*What needs to be done*.
The entries below should be repeated exactly, with no pictures carried over.

Dataset entries:
■ ■ ■

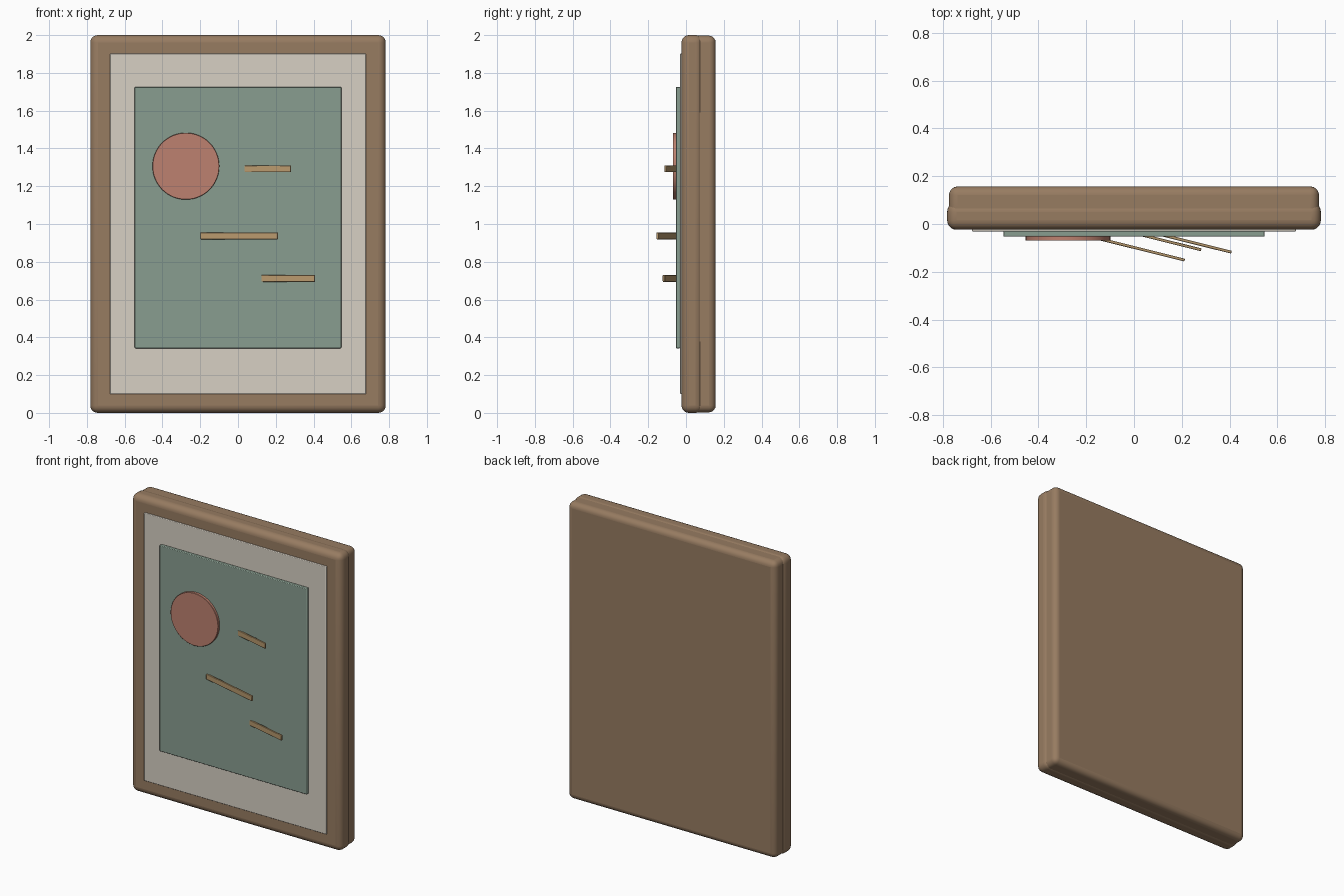
import bpy, math

if "Cube" in bpy.data.objects:
    bpy.data.objects.remove(bpy.data.objects["Cube"])


def material(name, rgb):
    m = bpy.data.materials.new(name)
    m.diffuse_color = (*rgb, 1)
    m.use_nodes = True
    m.node_tree.nodes["Principled BSDF"].inputs["Base Color"].default_value = m.diffuse_color
    return m


WOOD = material("wood", (0.31, 0.20, 0.12))
CREAM = material("cream", (0.68, 0.63, 0.55))
GREEN = material("sage", (0.25, 0.34, 0.28))
CORAL = material("coral", (0.51, 0.22, 0.16))
GOLD = material("gold", (0.48, 0.32, 0.155))


def finish(ob, name, mat, bevel, segments):
    ob.name = name
    ob.data.materials.append(mat)
    mod = ob.modifiers.new("bevel", "BEVEL")
    mod.width = bevel
    mod.segments = segments
    mod.limit_method = 'ANGLE'
    bpy.ops.object.shade_smooth_by_angle(angle=math.radians(35))
    return ob


def box(name, x, y, z, mat, bevel, segments=2):
    """Bevelled box from (min, max) ranges."""
    bpy.ops.mesh.primitive_cube_add(size=1, location=[sum(r) / 2 for r in (x, y, z)])
    ob = bpy.context.object
    ob.scale = [r[1] - r[0] for r in (x, y, z)]
    bpy.ops.object.transform_apply(location=False, rotation=False, scale=True)
    return finish(ob, name, mat, bevel, segments)


# rounded frame with a slightly smaller backing block
box("frame", (-0.782, 0.782), (-0.024, 0.09), (0, 2), WOOD, 0.04, 5)
box("backing", (-0.774, 0.774), (0.0, 0.157), (0.003, 1.997), WOOD, 0.036, 5)

# layered mat and picture panel
box("mat", (-0.678, 0.678), (-0.031, 0.0), (0.10, 1.902), CREAM, 0.004)
box("picture_panel", (-0.547, 0.547), (-0.053, -0.03), (0.342, 1.726), GREEN, 0.004)

# round disc
bpy.ops.mesh.primitive_cylinder_add(vertices=64, radius=0.177, depth=0.02,
                                    location=(-0.276, -0.06, 1.306),
                                    rotation=(math.pi / 2, 0, 0))
finish(bpy.context.object, "disc", CORAL, 0.002, 1)

# slanted bars rising out of the panel: start x, end x, end y, height
TILT = math.radians(-14)
for i, (x0, x1, y1, z) in enumerate([(0.022, 0.281, -0.108, 1.292),
                                     (-0.198, 0.212, -0.151, 0.937),
                                     (0.122, 0.408, -0.118, 0.712)]):
    length = (x1 - x0) / math.cos(TILT)
    bar = box(f"bar_{i + 1}", (-length / 2, length / 2), (-0.006, 0.006),
              (z - 0.018, z + 0.018), GOLD, 0.003)
    bar.location.x = (x0 + x1) / 2
    bar.location.y = y1 - math.sin(TILT) * length / 2
    bar.rotation_euler.z = TILT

■ ■ ■

*Written solution*.
import bpy, math

if "Cube" in bpy.data.objects:
    bpy.data.objects.remove(bpy.data.objects["Cube"])


def material(name, rgb):
    m = bpy.data.materials.new(name)
    m.diffuse_color = (*rgb, 1)
    m.use_nodes = True
    m.node_tree.nodes["Principled BSDF"].inputs["Base Color"].default_value = m.diffuse_color
    return m


WOOD = material("wood", (0.31, 0.20, 0.12))
CREAM = material("cream", (0.68, 0.63, 0.55))
GREEN = material("sage", (0.25, 0.34, 0.28))
CORAL = material("coral", (0.51, 0.22, 0.16))
GOLD = material("gold", (0.48, 0.32, 0.155))


def finish(ob, name, mat, bevel, segments):
    ob.name = name
    ob.data.materials.append(mat)
    mod = ob.modifiers.new("bevel", "BEVEL")
    mod.width = bevel
    mod.segments = segments
    mod.limit_method = 'ANGLE'
    bpy.ops.object.shade_smooth_by_angle(angle=math.radians(35))
    return ob


def box(name, x, y, z, mat, bevel, segments=2):
    """Bevelled box from (min, max) ranges."""
    bpy.ops.mesh.primitive_cube_add(size=1, location=[sum(r) / 2 for r in (x, y, z)])
    ob = bpy.context.object
    ob.scale = [r[1] - r[0] for r in (x, y, z)]
    bpy.ops.object.transform_apply(location=False, rotation=False, scale=True)
    return finish(ob, name, mat, bevel, segments)


# rounded frame with a slightly smaller backing block
box("frame", (-0.782, 0.782), (-0.024, 0.09), (0, 2), WOOD, 0.04, 5)
box("backing", (-0.774, 0.774), (0.0, 0.157), (0.003, 1.997), WOOD, 0.036, 5)

# layered mat and picture panel
box("mat", (-0.678, 0.678), (-0.031, 0.0), (0.10, 1.902), CREAM, 0.004)
box("picture_panel", (-0.547, 0.547), (-0.053, -0.03), (0.342, 1.726), GREEN, 0.004)

# round disc
bpy.ops.mesh.primitive_cylinder_add(vertices=64, radius=0.177, depth=0.02,
                                    location=(-0.276, -0.06, 1.306),
                                    rotation=(math.pi / 2, 0, 0))
finish(bpy.context.object, "disc", CORAL, 0.002, 1)

# slanted bars rising out of the panel: start x, end x, end y, height
TILT = math.radians(-14)
for i, (x0, x1, y1, z) in enumerate([(0.022, 0.281, -0.108, 1.292),
                                     (-0.198, 0.212, -0.151, 0.937),
                                     (0.122, 0.408, -0.118, 0.712)]):
    length = (x1 - x0) / math.cos(TILT)
    bar = box(f"bar_{i + 1}", (-length / 2, length / 2), (-0.006, 0.006),
              (z - 0.018, z + 0.018), GOLD, 0.003)
    bar.location.x = (x0 + x1) / 2
    bar.location.y = y1 - math.sin(TILT) * length / 2
    bar.rotation_euler.z = TILT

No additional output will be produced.